Born into a musical family, Balder grew up in the Netherlands but was steeped in eastern European music from a young age. He studied Romanian music with cimbalom master Giani Lincan, as well as, after moving to California in 2008, music from the Balkans with Rumen Sali Shopov.
Currently, Balder splits his time between Amsterdam and the San Francisco bay area, and performs with various local groups (Shasta Power Trio, Yeraz Ensemble, Orchestra Euphonos, ...) and international (Trio Dulce Amar and Trio Czinka Panna).
This website is about Balder's musical life. Outside of music, Balder is a computer scientist.
Cimbalom: a traditional instrument in Hungaria, Romania and Moldova (and neighboring countries), is a large hammered dulcimer. Played with mallets, it has a distinct percussive sound, while at the same time offering a wonderfully rich and deep tone. In traditional Romanian dance music, the cimbalom is a core part of the rhythm section of the band, as shown in the sample to the right of this paragraph.

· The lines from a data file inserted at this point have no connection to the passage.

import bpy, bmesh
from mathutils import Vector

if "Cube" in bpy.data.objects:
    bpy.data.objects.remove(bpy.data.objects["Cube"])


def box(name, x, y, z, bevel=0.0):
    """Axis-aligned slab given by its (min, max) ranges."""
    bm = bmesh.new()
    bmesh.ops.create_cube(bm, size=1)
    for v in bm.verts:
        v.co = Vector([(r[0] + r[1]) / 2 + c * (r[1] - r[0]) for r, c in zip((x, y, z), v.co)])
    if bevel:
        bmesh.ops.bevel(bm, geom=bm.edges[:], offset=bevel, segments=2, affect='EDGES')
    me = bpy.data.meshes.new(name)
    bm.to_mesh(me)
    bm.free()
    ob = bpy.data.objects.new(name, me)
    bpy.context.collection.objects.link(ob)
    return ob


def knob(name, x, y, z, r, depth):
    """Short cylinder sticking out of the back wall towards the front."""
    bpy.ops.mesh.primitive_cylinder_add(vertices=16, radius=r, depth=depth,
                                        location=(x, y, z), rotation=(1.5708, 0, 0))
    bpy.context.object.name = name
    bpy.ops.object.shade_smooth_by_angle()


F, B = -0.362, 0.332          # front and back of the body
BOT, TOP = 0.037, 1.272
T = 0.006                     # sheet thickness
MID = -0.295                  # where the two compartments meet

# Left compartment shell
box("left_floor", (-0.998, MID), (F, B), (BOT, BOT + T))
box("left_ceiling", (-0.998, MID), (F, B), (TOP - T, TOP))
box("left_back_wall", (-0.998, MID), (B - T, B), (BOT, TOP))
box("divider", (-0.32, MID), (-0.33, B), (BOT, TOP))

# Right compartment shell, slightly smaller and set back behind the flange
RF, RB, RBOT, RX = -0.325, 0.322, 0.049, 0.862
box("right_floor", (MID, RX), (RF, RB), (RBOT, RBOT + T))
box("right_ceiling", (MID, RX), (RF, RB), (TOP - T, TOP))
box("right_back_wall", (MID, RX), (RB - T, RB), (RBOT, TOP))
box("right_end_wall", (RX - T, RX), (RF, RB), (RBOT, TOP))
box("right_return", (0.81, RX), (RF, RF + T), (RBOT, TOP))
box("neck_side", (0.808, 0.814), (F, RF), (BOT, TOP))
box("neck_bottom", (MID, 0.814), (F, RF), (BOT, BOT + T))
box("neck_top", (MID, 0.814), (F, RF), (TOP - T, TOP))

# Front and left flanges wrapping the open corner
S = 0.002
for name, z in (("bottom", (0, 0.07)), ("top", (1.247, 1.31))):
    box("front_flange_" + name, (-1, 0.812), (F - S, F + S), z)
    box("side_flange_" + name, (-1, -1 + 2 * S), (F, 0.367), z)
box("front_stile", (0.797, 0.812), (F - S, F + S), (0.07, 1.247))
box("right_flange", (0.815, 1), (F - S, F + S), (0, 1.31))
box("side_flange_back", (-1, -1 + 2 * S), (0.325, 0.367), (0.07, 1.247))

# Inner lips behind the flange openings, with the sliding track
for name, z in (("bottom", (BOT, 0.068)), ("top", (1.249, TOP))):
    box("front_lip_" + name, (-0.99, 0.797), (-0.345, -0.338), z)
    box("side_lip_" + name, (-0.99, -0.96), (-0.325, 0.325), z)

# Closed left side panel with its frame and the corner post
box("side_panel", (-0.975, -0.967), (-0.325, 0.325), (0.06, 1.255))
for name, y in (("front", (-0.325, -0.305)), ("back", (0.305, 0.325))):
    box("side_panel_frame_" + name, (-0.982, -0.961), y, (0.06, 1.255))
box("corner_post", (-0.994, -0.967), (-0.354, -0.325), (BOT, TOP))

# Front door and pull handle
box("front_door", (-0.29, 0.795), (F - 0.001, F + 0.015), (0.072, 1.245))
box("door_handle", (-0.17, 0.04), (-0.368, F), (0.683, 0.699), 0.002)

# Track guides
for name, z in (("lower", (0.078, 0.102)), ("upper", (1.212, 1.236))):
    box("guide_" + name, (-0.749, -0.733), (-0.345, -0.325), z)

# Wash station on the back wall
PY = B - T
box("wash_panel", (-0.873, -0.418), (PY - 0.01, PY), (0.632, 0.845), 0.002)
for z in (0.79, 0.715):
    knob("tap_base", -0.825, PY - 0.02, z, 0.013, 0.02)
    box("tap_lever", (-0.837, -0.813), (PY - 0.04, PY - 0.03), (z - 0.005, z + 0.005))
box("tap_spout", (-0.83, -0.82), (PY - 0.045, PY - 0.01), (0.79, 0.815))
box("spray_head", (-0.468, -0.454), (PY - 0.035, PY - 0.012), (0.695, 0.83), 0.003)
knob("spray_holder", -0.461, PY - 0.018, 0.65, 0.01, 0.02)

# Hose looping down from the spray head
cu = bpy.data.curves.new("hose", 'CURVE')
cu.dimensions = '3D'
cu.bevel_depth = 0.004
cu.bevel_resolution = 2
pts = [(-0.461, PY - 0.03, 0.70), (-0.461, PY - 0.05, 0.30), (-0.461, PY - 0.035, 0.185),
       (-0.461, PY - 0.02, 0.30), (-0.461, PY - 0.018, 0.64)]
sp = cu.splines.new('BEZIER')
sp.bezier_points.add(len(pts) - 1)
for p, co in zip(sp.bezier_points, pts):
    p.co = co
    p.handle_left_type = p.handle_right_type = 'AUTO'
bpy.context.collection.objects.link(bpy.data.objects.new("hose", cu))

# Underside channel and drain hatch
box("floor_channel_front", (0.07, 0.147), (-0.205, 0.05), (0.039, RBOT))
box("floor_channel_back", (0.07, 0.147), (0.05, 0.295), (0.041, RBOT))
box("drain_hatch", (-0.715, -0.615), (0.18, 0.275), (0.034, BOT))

Moldovan (fretted) cobza is a folk instrument that is tuned in fifths like a violin or mandolin but one octave down. It can be seen in Moldova as an accompaniment instrument, especially in etno revival bands. This instrument is somewhat related to the Ukrainian domra and different from the Romanian fretless cobza or the Hungarian kobuz. Historically the cobza can be seen as a predecessor of the cimbalom (cimbalom accompaniment styles in Romanian music typically include rhythmic patterns played by the left hand that imitate the cobza, while, at the same time, the right hand performs bass lines and both hand together imitate the bratch). However, modern cobza players have turned the tables by adopting more sophisticated styles of playing where the cobza imitates the full cimbalom, as seen in performances by amazing contemporary players such as Sergiu Diaconu. The sample here illustrates the same point, to my own limited capability (and the melody instrument is a violin with octave strings).

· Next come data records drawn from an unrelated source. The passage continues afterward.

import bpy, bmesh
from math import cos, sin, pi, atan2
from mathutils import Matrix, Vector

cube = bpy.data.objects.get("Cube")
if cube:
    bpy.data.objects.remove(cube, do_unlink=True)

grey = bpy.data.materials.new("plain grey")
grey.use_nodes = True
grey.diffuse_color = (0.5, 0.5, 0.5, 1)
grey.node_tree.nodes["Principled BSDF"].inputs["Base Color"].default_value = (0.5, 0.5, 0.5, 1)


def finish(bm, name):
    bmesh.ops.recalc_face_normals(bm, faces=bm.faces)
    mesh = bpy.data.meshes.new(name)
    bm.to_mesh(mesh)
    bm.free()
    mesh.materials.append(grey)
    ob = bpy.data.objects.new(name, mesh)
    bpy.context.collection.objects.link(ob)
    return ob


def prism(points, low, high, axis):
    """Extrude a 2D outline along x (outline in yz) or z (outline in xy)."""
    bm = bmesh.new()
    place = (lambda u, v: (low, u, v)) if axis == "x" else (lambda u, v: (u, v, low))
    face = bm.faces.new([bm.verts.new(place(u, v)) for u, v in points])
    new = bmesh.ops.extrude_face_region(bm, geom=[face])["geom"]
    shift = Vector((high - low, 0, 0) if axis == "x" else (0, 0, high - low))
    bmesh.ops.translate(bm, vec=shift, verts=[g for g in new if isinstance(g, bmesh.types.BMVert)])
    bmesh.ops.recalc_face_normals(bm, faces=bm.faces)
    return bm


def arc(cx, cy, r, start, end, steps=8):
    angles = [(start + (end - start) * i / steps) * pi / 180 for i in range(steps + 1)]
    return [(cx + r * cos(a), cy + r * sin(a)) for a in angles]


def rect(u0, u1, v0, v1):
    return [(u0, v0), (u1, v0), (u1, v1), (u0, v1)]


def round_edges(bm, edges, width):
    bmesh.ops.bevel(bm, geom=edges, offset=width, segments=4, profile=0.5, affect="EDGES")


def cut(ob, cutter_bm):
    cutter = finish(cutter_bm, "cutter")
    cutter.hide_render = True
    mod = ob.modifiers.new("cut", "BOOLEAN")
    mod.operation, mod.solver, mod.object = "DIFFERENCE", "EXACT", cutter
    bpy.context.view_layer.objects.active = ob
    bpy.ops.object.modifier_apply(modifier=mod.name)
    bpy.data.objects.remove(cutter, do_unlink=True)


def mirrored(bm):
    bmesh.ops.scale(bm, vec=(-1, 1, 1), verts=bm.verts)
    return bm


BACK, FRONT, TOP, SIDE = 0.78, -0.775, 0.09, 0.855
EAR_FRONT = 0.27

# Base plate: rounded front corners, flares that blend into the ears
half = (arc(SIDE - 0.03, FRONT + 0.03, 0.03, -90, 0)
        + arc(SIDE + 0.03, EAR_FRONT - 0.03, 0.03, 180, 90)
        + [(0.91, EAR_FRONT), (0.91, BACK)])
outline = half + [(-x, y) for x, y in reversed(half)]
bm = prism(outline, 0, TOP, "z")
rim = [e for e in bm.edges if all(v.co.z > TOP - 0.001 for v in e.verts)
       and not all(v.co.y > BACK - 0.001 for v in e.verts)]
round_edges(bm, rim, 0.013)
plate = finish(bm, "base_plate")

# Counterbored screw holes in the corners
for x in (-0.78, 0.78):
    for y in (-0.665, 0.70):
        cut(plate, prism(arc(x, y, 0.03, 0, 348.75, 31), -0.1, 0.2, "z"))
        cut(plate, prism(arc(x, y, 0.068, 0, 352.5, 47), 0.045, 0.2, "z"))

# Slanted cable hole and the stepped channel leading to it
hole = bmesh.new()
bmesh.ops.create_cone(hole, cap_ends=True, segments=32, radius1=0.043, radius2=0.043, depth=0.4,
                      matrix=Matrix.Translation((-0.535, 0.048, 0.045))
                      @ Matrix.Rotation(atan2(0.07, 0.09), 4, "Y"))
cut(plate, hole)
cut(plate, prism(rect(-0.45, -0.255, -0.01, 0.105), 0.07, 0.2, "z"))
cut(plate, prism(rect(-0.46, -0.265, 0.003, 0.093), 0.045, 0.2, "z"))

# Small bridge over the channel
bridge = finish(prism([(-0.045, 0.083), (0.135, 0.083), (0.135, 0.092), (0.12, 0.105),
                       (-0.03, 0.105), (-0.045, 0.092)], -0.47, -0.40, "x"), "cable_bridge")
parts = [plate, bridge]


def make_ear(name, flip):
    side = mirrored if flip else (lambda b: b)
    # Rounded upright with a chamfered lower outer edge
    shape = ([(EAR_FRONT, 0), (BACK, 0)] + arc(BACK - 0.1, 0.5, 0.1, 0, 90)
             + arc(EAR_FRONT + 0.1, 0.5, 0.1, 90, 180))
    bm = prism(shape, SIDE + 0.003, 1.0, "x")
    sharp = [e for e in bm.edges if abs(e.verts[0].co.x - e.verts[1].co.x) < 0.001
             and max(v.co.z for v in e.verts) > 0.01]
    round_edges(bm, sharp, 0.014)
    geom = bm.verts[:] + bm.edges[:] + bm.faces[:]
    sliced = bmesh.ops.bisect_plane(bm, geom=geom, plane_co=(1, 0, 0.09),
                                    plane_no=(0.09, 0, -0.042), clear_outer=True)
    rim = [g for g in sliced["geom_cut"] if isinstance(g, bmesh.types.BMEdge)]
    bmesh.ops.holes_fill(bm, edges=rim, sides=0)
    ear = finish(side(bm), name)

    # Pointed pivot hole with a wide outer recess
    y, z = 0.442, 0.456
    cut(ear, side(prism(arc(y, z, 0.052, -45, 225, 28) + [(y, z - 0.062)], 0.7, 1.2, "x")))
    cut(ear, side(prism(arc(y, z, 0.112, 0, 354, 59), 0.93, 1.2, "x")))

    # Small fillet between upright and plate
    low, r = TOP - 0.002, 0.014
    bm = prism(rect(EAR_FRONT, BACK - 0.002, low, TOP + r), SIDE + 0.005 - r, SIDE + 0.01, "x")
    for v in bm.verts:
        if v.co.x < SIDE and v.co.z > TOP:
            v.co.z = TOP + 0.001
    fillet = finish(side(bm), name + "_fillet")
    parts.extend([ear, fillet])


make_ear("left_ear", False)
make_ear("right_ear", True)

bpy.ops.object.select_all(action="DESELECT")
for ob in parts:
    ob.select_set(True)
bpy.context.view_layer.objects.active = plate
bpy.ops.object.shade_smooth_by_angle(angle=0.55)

Romanian pan flute: the pan flute is an instrument has been shared between many cultures. Documented history of pan flute in Romania goes back to at least the 16th century. A revival was seen in the first half of the 20th century, under the influence of Fanica Luca, the famous panflute player who had performed at the world exhibitions of 1937 (Paris) and 1939 (New York). This further accelerated from the 70s, with many great players such as Gheorghe Zamfir, Damian Luca, Simion Stanciu, Nicolae Pirvu and others. The Romanian pan flute is constructed diatonically, but flats can be played by rotating the instrument, enabling a full chromatic range. In the sample here, I play a Moldovan tune on the pan flute, accompanied by myself.
More examples of these instruments can be found on my new album Lifelines (2021), which will be released very soon.